Burqa debate: "Forget national identity, it’s about women’s rights”
Issued on: Modified:
Despite a warning from France's top legal body that a ban on full veils would be vulnerable to legal challenges, some members of the ruling UMP party are continuing to push for a bill. Meanwhile, in Belgium, MPs have voted to prohibit wearing clothes that impede identification, in a move aimed directly at the burqa. Read more...
Women wearing the burqa on the Champs-Élysées, Paris. Photo posted on Flickr by Tin Green.
Despite a warning from France's top legal body that a ban on full veils would be vulnerable to legal challenges, some members of the ruling UMP party are continuing to push for a bill. Meanwhile, in Belgium, MPs have voted to prohibit wearing clothes that impede identification, in a move aimed directly at the burqa.
The "burqa debate" emerged in France in June 2009 when a communist MP called for a parliamentary commission to examine the full veil. Two months later, a report released by France's Interior Ministry estimated the number of women in the country who wore the niqab (which allows the eyes to show) and the burqa (full veil) at roughly two thousand. In October, Immigration Minister Eric Besson launched a controversial debate on "French identity", which was criticised for allegedly stigmatising Muslims.
In January 2010, the parliamentary commission filed its report, advising a partial ban on the burqa in public buildings. On Tuesday, however, the State Council, France's top legal body, ruled against the plans, warning the government that a ban "would have no incontestable judicial basis".
"The xenophobic hype that was sparked by the national identity debate pushed out the question of women's rights"
Myriam Moufid is a student in Ottawa, Canada, where the Muslim veil is not prohibited.
There are only 2,000 women in France who wear the veil and seeing as there are no legal grounds, the ban is merely strategic. Politicians are amplifying the debate by pushing the burqa as a symbol of Islam, and one that has no place in secular France.
The issue of Muslim immigrants' difficulty to integrate in French society is magnified by the media and results in a lack of enthusiasm for politics. This in turn explains the high abstention rate.
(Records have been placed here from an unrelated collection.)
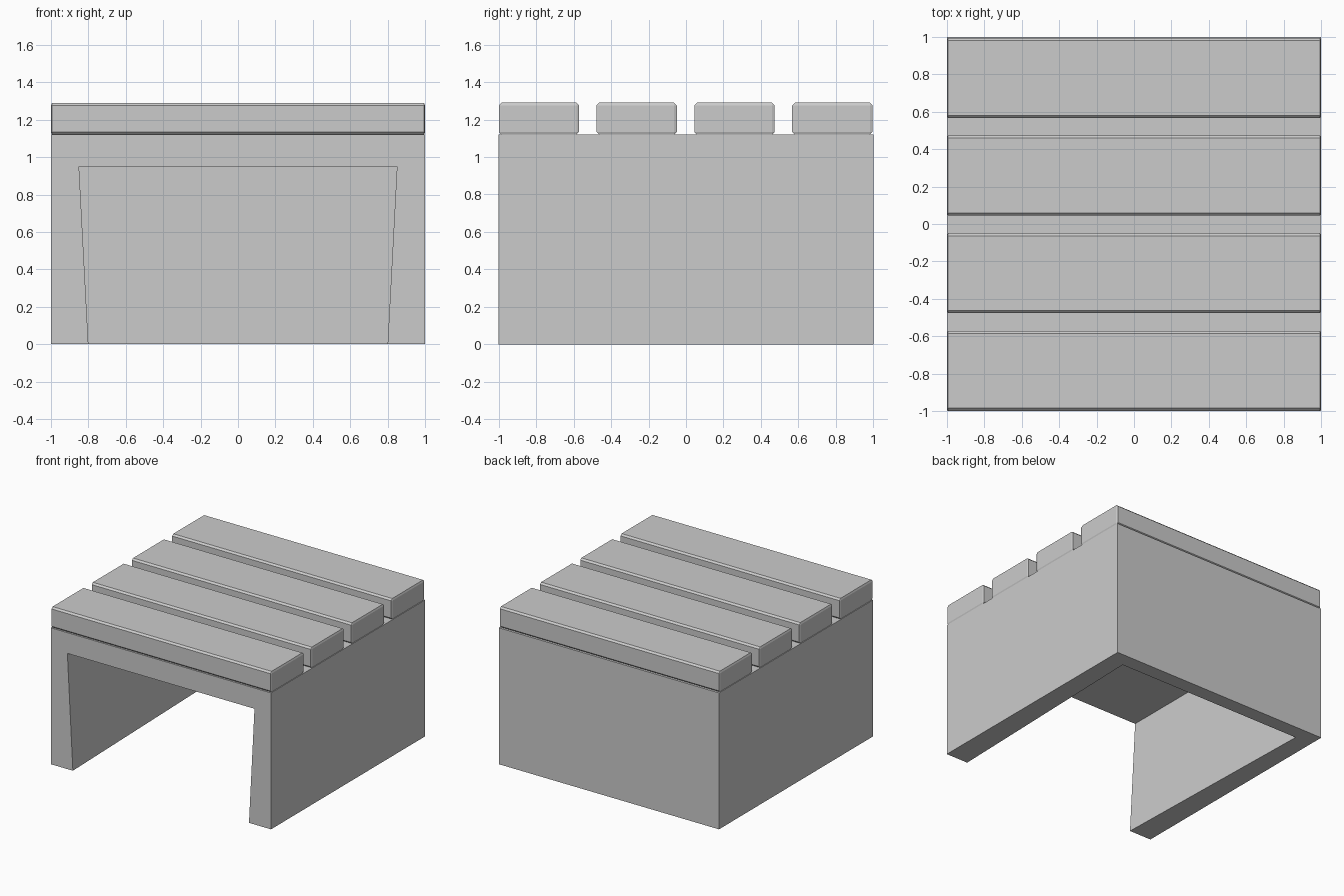
import bpy, bmesh

if "Cube" in bpy.data.objects:
    bpy.data.objects.remove(bpy.data.objects["Cube"])


def make_object(name, bm):
    bmesh.ops.recalc_face_normals(bm, faces=bm.faces)
    mesh = bpy.data.meshes.new(name)
    bm.to_mesh(mesh)
    bm.free()
    obj = bpy.data.objects.new(name, mesh)
    bpy.context.collection.objects.link(obj)
    return obj


# Bench base: block with an open-front, open-bottom recess
def build_base():
    bm = bmesh.new()

    def loop(y, pts):
        return [bm.verts.new((x, y, z)) for x, z in pts]

    outer = [(-1, 0), (-1, 1.12), (1, 1.12), (1, 0)]
    of = loop(-1, outer)
    ob = loop(1, outer)
    # recess pinches in slightly at the front feet
    nf = loop(-1, [(-0.8, 0), (-0.85, 0.95), (0.85, 0.95), (0.8, 0)])
    nb = loop(0.88, [(-0.85, 0), (-0.85, 0.95), (0.85, 0.95), (0.85, 0)])
    for i in range(3):
        bm.faces.new((of[i], of[i + 1], ob[i + 1], ob[i]))   # outside walls and top
        bm.faces.new((nf[i], nf[i + 1], nb[i + 1], nb[i]))   # recess walls and ceiling
        bm.faces.new((of[i], of[i + 1], nf[i + 1], nf[i]))   # front frame
    bm.faces.new(ob)                                         # back
    bm.faces.new(nb)                                         # recess back
    bm.faces.new((of[0], ob[0], nb[0], nf[0]))               # underside
    bm.faces.new((of[3], ob[3], nb[3], nf[3]))
    bm.faces.new((ob[0], ob[3], nb[3], nb[0]))
    return make_object("base", bm)


# Top slat: box with chamfered edges, finer chamfer on the ends
def build_slat(index, y):
    bm = bmesh.new()
    bmesh.ops.create_cube(bm, size=1)
    bmesh.ops.scale(bm, vec=(5, 0.428, 0.17), verts=bm.verts)
    bmesh.ops.bevel(bm, geom=list(bm.edges), offset=0.014, segments=1,
                    affect='EDGES', profile=0.5)
    bmesh.ops.scale(bm, vec=(0.4, 1, 1), verts=bm.verts)
    slat = make_object(f"slat_{index + 1}", bm)
    slat.location = (0, y, 1.205)


build_base()
for i in range(4):
    build_slat(i, -0.785 + 0.522 * i)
The burqa is portrayed by some political parties as a sign of Muslim intolerance. They say it threatens France's integral concept of secularism in the public sphere. French Muslims feel chastened, because they have to keep their religious beliefs private and are not allowed to display religious symbols in public. Wearing the burqa symbolises a protest against the negation of Islam in French politics.
The patriotic electorate focuses on problems linked to immigration, without examining their causes. It neglects the aspect of women's rights in favour of national identity. Supporters of [French President] Nicolas Sarkozy say they oppose the veil because it goes against secularism and is backed by Islamic extremists. The left, on the other hand, has abandoned its fight against marginalisation and has labelled the veil a regression for the feminist cause. The xenophobic hype that was sparked by the national identity debate has simply pushed out the question of women's rights.
And that poses a dilemma for women. Either they move towards the right, or they wait for the feminist movement to get back on track and start fighting their cause through the Socialist Party. I think that French chauvinism, carried by the right-wing media, has triumphed over feminism.